Cohlmeyer, Lou Chetta
October 29, 2012
“The Secret Life of Walter Mitty”

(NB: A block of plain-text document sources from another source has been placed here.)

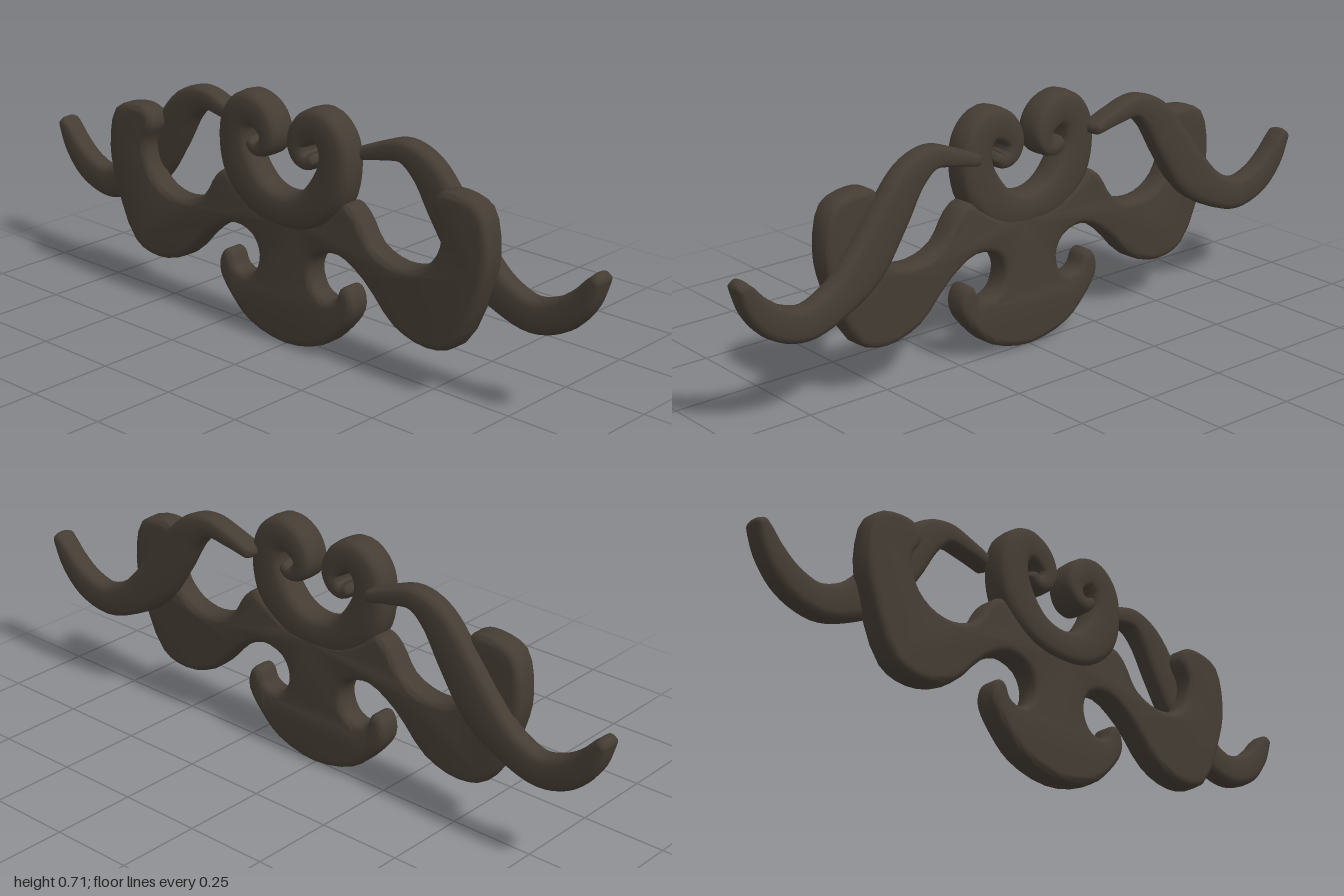
import * as THREE from 'three';
import { toCreasedNormals } from 'three/addons/utils/BufferGeometryUtils.js';

const iron = new THREE.MeshStandardMaterial({ color: 0x453d34 });
iron.name = 'dark bronze';

const mirrorX = (list) => list.map(([x, ...rest]) => [-x, ...rest]).reverse();

// Sweeps a rounded-square section along [x, y, halfWidth] points, with domed ends.
function sweep(points, halfDepth, zAt) {
  const curve = new THREE.CatmullRomCurve3(points.map((p) => new THREE.Vector3(...p)), false, 'centripetal');
  const steps = (points.length - 1) * 5, sides = 16;
  const rings = [];
  for (let i = 0; i <= steps; i++) {
    const p = curve.getPoint(i / steps);
    const t = curve.getTangent(i / steps);
    const l = Math.hypot(t.x, t.y);
    const ring = (along, scale) => rings.push({
      x: p.x + (t.x / l) * along, y: p.y + (t.y / l) * along,
      nx: -t.y / l, ny: t.x / l, r: p.z * scale, d: halfDepth * scale,
    });
    if (i === 0) for (const a of [1.5708, 1.2, 0.8, 0.4]) ring(-p.z * Math.sin(a), Math.cos(a));
    ring(0, 1);
    if (i === steps) for (const a of [0.4, 0.8, 1.2, 1.5708]) ring(p.z * Math.sin(a), Math.cos(a));
  }
  const soft = (v) => Math.sign(v) * Math.abs(v) ** 0.6;
  const pos = [], index = [];
  rings.forEach((g, i) => {
    for (let j = 0; j < sides; j++) {
      const a = (j / sides) * Math.PI * 2;
      const w = soft(Math.cos(a)) * g.r;
      pos.push(g.x + g.nx * w, g.y + g.ny * w, zAt(g.x) + soft(Math.sin(a)) * g.d);
      if (i === rings.length - 1) continue;
      const k = (j + 1) % sides, b = i * sides, c = b + sides;
      index.push(b + j, b + k, c + j, b + k, c + k, c + j);
    }
  });
  const geo = new THREE.BufferGeometry();
  geo.setAttribute('position', new THREE.Float32BufferAttribute(pos, 3));
  geo.setIndex(index);
  geo.computeVertexNormals();
  return geo;
}

export function createModel() {
  const model = new THREE.Group();
  const ornament = new THREE.Group();
  ornament.name = 'ornament';
  ornament.rotation.y = 0.014;
  model.add(ornament);
  const add = (name, geo) => {
    const mesh = new THREE.Mesh(geo, iron);
    mesh.name = name;
    ornament.add(mesh);
  };

  // Body: anchor foot, stem and both wings in one mirrored outline
  const half = [
    [0.136, 0.032], [0.205, 0.09], [0.25, 0.155], [0.247, 0.205], [0.225, 0.228], [0.203, 0.218],
    [0.188, 0.185], [0.155, 0.172], [0.115, 0.19], [0.097, 0.245], [0.122, 0.295], [0.195, 0.313],
    [0.286, 0.265], [0.393, 0.163], [0.505, 0.131], [0.598, 0.16], [0.68, 0.33], [0.7, 0.435],
    [0.672, 0.555], [0.59, 0.583], [0.535, 0.572], [0.515, 0.53], [0.545, 0.475], [0.53, 0.4],
    [0.48, 0.353], [0.4, 0.338], [0.315, 0.368], [0.265, 0.44], [0.222, 0.468], [0.18, 0.44], [0.1, 0.4],
  ];
  const outline = [[0, 0], ...half, [0, 0.39], ...mirrorX(half)];
  const loop = new THREE.CatmullRomCurve3(outline.map(([x, y]) => new THREE.Vector3(x, y, 0)), true, 'centripetal');
  const shape = new THREE.Shape(loop.getPoints(192).slice(0, -1).map((p) => new THREE.Vector2(p.x, p.y)));
  const bevel = 0.02;
  const body = new THREE.ExtrudeGeometry(shape, {
    depth: 0.078 - 2 * bevel, bevelEnabled: true, bevelSize: bevel,
    bevelThickness: bevel, bevelOffset: -bevel, bevelSegments: 4,
  });
  body.translate(0, 0, -0.017 + bevel);
  add('wingedBody', toCreasedNormals(body, 0.9));

  // Heart: one stroke that curls into a scroll at each end
  const scroll = [
    [0.09, 0.42, 0.056], [0.16, 0.487, 0.063], [0.184, 0.57, 0.055], [0.172, 0.632, 0.053],
    [0.13, 0.665, 0.05], [0.077, 0.645, 0.045], [0.052, 0.602, 0.034], [0.065, 0.568, 0.028],
    [0.096, 0.557, 0.022], [0.115, 0.57, 0.017],
  ];
  add('heartScroll', sweep([...mirrorX(scroll), [0, 0.4, 0.05], ...scroll], 0.048, () => 0.03));

  // Branches: S-curves behind the wings, leaning back toward their tips
  const branch = [
    [0.22, 0.595, 0.018], [0.29, 0.616, 0.025], [0.37, 0.631, 0.034], [0.44, 0.594, 0.05],
    [0.515, 0.495, 0.062], [0.6, 0.385, 0.066], [0.69, 0.317, 0.053], [0.79, 0.283, 0.048],
    [0.88, 0.309, 0.046], [0.94, 0.363, 0.037], [0.97, 0.41, 0.026], [0.981, 0.428, 0.019],
  ];
  const lean = (x) => -0.016 - 0.022 * Math.abs(x);
  add('leftBranch', sweep(branch, 0.034, lean));
  add('rightBranch', sweep(mirrorX(branch), 0.034, lean));

  return model;
}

In “The Secret Life of Walter Mitty” Thurbur uses satire to call attention to the humorous ways in illustrating the daydreamer in Mitty, and the background of this story about a marriage relationship. In this story Mitty is constantly lost in his own world of being anyone he chooses or desires to create in his own mind while escaping the serious realty of married life. While Mitty withdrawals in each daydream he believes himself to be a figure of someone very important. His imagination is always very vivid and sometimes humorous to the reader, and he was always in a dream world that his character seemed to enjoy. His many daydreams will take us through many different encounters of who Mitty vivid imagination of who he wants to be and it seems that in each of his daydreams he is a person of importance like the commander of an 8-engine hydroplane as the story begins. This piece was chosen because of the imagination of Mitty moving almost constantly from one daydream to another just to find solace or peace from the world surrounding him. Always in being the person in charge of the situation they were in or being the one to save the day (a hero) of sorts. Perhaps many people can relate to Mitty daydreaming because at one point or another in our life we have all taken a moment out of reality to visit a place far away. Daydreaming to find some tranquility or remembrance of something long past that was good. “We’re going through!” “The Commander’s voice was like thin ice breaking. He wore his full-dress uniform, with the heavily braided white cap pulled down rakishly over one cold gray eye” was the scene in his first daydream. This scene begins in the icy cold weather of a hurricane and the roaring pocketa-pocketa sounds of the cylinders of the hydroplane in this daydream which caused...